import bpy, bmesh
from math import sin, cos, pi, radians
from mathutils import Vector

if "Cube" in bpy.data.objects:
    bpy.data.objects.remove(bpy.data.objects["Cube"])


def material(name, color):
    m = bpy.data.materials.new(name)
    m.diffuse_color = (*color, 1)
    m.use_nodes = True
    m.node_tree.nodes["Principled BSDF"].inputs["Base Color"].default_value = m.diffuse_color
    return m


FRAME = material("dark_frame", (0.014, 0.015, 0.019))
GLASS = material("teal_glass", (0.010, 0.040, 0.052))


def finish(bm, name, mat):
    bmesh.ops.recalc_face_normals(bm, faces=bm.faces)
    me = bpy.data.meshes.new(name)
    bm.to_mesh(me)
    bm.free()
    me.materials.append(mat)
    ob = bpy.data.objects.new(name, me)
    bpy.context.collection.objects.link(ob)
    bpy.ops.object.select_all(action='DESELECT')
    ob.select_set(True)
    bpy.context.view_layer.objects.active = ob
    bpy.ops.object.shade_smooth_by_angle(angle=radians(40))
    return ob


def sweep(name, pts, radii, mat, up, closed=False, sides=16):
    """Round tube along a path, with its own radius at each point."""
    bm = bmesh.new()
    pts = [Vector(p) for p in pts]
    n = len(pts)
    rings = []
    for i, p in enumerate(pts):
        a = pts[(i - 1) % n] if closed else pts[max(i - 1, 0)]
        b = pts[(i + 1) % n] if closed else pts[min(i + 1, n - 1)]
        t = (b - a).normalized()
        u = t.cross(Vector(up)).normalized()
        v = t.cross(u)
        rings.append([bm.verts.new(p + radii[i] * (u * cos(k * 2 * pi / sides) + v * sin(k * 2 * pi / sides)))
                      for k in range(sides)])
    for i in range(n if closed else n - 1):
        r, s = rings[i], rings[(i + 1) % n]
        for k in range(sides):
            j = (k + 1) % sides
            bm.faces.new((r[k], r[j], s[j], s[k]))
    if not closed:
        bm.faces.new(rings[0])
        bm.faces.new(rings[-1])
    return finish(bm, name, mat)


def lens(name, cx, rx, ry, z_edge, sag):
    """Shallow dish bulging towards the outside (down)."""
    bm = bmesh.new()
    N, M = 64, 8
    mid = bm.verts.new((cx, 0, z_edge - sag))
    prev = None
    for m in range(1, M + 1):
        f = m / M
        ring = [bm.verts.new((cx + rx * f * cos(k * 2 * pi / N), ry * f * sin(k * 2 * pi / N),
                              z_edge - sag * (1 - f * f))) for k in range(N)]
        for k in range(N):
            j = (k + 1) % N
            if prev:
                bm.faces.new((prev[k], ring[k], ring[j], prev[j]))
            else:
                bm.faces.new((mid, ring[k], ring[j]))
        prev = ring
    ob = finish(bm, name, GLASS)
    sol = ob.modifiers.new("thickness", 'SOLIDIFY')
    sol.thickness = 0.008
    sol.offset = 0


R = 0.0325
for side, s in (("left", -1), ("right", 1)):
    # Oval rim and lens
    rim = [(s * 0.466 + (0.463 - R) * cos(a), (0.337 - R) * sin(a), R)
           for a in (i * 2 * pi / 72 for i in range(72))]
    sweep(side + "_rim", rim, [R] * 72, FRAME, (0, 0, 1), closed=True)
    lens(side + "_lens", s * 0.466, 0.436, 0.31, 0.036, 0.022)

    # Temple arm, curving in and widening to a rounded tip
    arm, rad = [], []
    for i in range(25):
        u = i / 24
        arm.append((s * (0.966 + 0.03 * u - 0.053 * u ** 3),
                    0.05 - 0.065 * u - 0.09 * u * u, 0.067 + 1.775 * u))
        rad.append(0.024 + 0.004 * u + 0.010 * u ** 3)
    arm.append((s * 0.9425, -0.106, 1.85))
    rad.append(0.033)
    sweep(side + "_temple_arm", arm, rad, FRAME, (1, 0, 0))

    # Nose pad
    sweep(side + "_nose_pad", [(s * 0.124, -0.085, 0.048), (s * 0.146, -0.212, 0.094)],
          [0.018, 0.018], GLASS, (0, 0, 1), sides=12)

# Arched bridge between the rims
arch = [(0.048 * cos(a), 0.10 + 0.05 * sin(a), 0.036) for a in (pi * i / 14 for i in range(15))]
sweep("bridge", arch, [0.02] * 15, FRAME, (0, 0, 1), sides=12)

--------------------

## [REQUIRED WORK]
Each line of the data is to be written out again exactly.

## [THE COMPLETED TASK]
import bpy, bmesh
from math import sin, cos, pi, radians
from mathutils import Vector

if "Cube" in bpy.data.objects:
    bpy.data.objects.remove(bpy.data.objects["Cube"])


def material(name, color):
    m = bpy.data.materials.new(name)
    m.diffuse_color = (*color, 1)
    m.use_nodes = True
    m.node_tree.nodes["Principled BSDF"].inputs["Base Color"].default_value = m.diffuse_color
    return m


FRAME = material("dark_frame", (0.014, 0.015, 0.019))
GLASS = material("teal_glass", (0.010, 0.040, 0.052))


def finish(bm, name, mat):
    bmesh.ops.recalc_face_normals(bm, faces=bm.faces)
    me = bpy.data.meshes.new(name)
    bm.to_mesh(me)
    bm.free()
    me.materials.append(mat)
    ob = bpy.data.objects.new(name, me)
    bpy.context.collection.objects.link(ob)
    bpy.ops.object.select_all(action='DESELECT')
    ob.select_set(True)
    bpy.context.view_layer.objects.active = ob
    bpy.ops.object.shade_smooth_by_angle(angle=radians(40))
    return ob


def sweep(name, pts, radii, mat, up, closed=False, sides=16):
    """Round tube along a path, with its own radius at each point."""
    bm = bmesh.new()
    pts = [Vector(p) for p in pts]
    n = len(pts)
    rings = []
    for i, p in enumerate(pts):
        a = pts[(i - 1) % n] if closed else pts[max(i - 1, 0)]
        b = pts[(i + 1) % n] if closed else pts[min(i + 1, n - 1)]
        t = (b - a).normalized()
        u = t.cross(Vector(up)).normalized()
        v = t.cross(u)
        rings.append([bm.verts.new(p + radii[i] * (u * cos(k * 2 * pi / sides) + v * sin(k * 2 * pi / sides)))
                      for k in range(sides)])
    for i in range(n if closed else n - 1):
        r, s = rings[i], rings[(i + 1) % n]
        for k in range(sides):
            j = (k + 1) % sides
            bm.faces.new((r[k], r[j], s[j], s[k]))
    if not closed:
        bm.faces.new(rings[0])
        bm.faces.new(rings[-1])
    return finish(bm, name, mat)


def lens(name, cx, rx, ry, z_edge, sag):
    """Shallow dish bulging towards the outside (down)."""
    bm = bmesh.new()
    N, M = 64, 8
    mid = bm.verts.new((cx, 0, z_edge - sag))
    prev = None
    for m in range(1, M + 1):
        f = m / M
        ring = [bm.verts.new((cx + rx * f * cos(k * 2 * pi / N), ry * f * sin(k * 2 * pi / N),
                              z_edge - sag * (1 - f * f))) for k in range(N)]
        for k in range(N):
            j = (k + 1) % N
            if prev:
                bm.faces.new((prev[k], ring[k], ring[j], prev[j]))
            else:
                bm.faces.new((mid, ring[k], ring[j]))
        prev = ring
    ob = finish(bm, name, GLASS)
    sol = ob.modifiers.new("thickness", 'SOLIDIFY')
    sol.thickness = 0.008
    sol.offset = 0


R = 0.0325
for side, s in (("left", -1), ("right", 1)):
    # Oval rim and lens
    rim = [(s * 0.466 + (0.463 - R) * cos(a), (0.337 - R) * sin(a), R)
           for a in (i * 2 * pi / 72 for i in range(72))]
    sweep(side + "_rim", rim, [R] * 72, FRAME, (0, 0, 1), closed=True)
    lens(side + "_lens", s * 0.466, 0.436, 0.31, 0.036, 0.022)

    # Temple arm, curving in and widening to a rounded tip
    arm, rad = [], []
    for i in range(25):
        u = i / 24
        arm.append((s * (0.966 + 0.03 * u - 0.053 * u ** 3),
                    0.05 - 0.065 * u - 0.09 * u * u, 0.067 + 1.775 * u))
        rad.append(0.024 + 0.004 * u + 0.010 * u ** 3)
    arm.append((s * 0.9425, -0.106, 1.85))
    rad.append(0.033)
    sweep(side + "_temple_arm", arm, rad, FRAME, (1, 0, 0))

    # Nose pad
    sweep(side + "_nose_pad", [(s * 0.124, -0.085, 0.048), (s * 0.146, -0.212, 0.094)],
          [0.018, 0.018], GLASS, (0, 0, 1), sides=12)

# Arched bridge between the rims
arch = [(0.048 * cos(a), 0.10 + 0.05 * sin(a), 0.036) for a in (pi * i / 14 for i in range(15))]
sweep("bridge", arch, [0.02] * 15, FRAME, (0, 0, 1), sides=12)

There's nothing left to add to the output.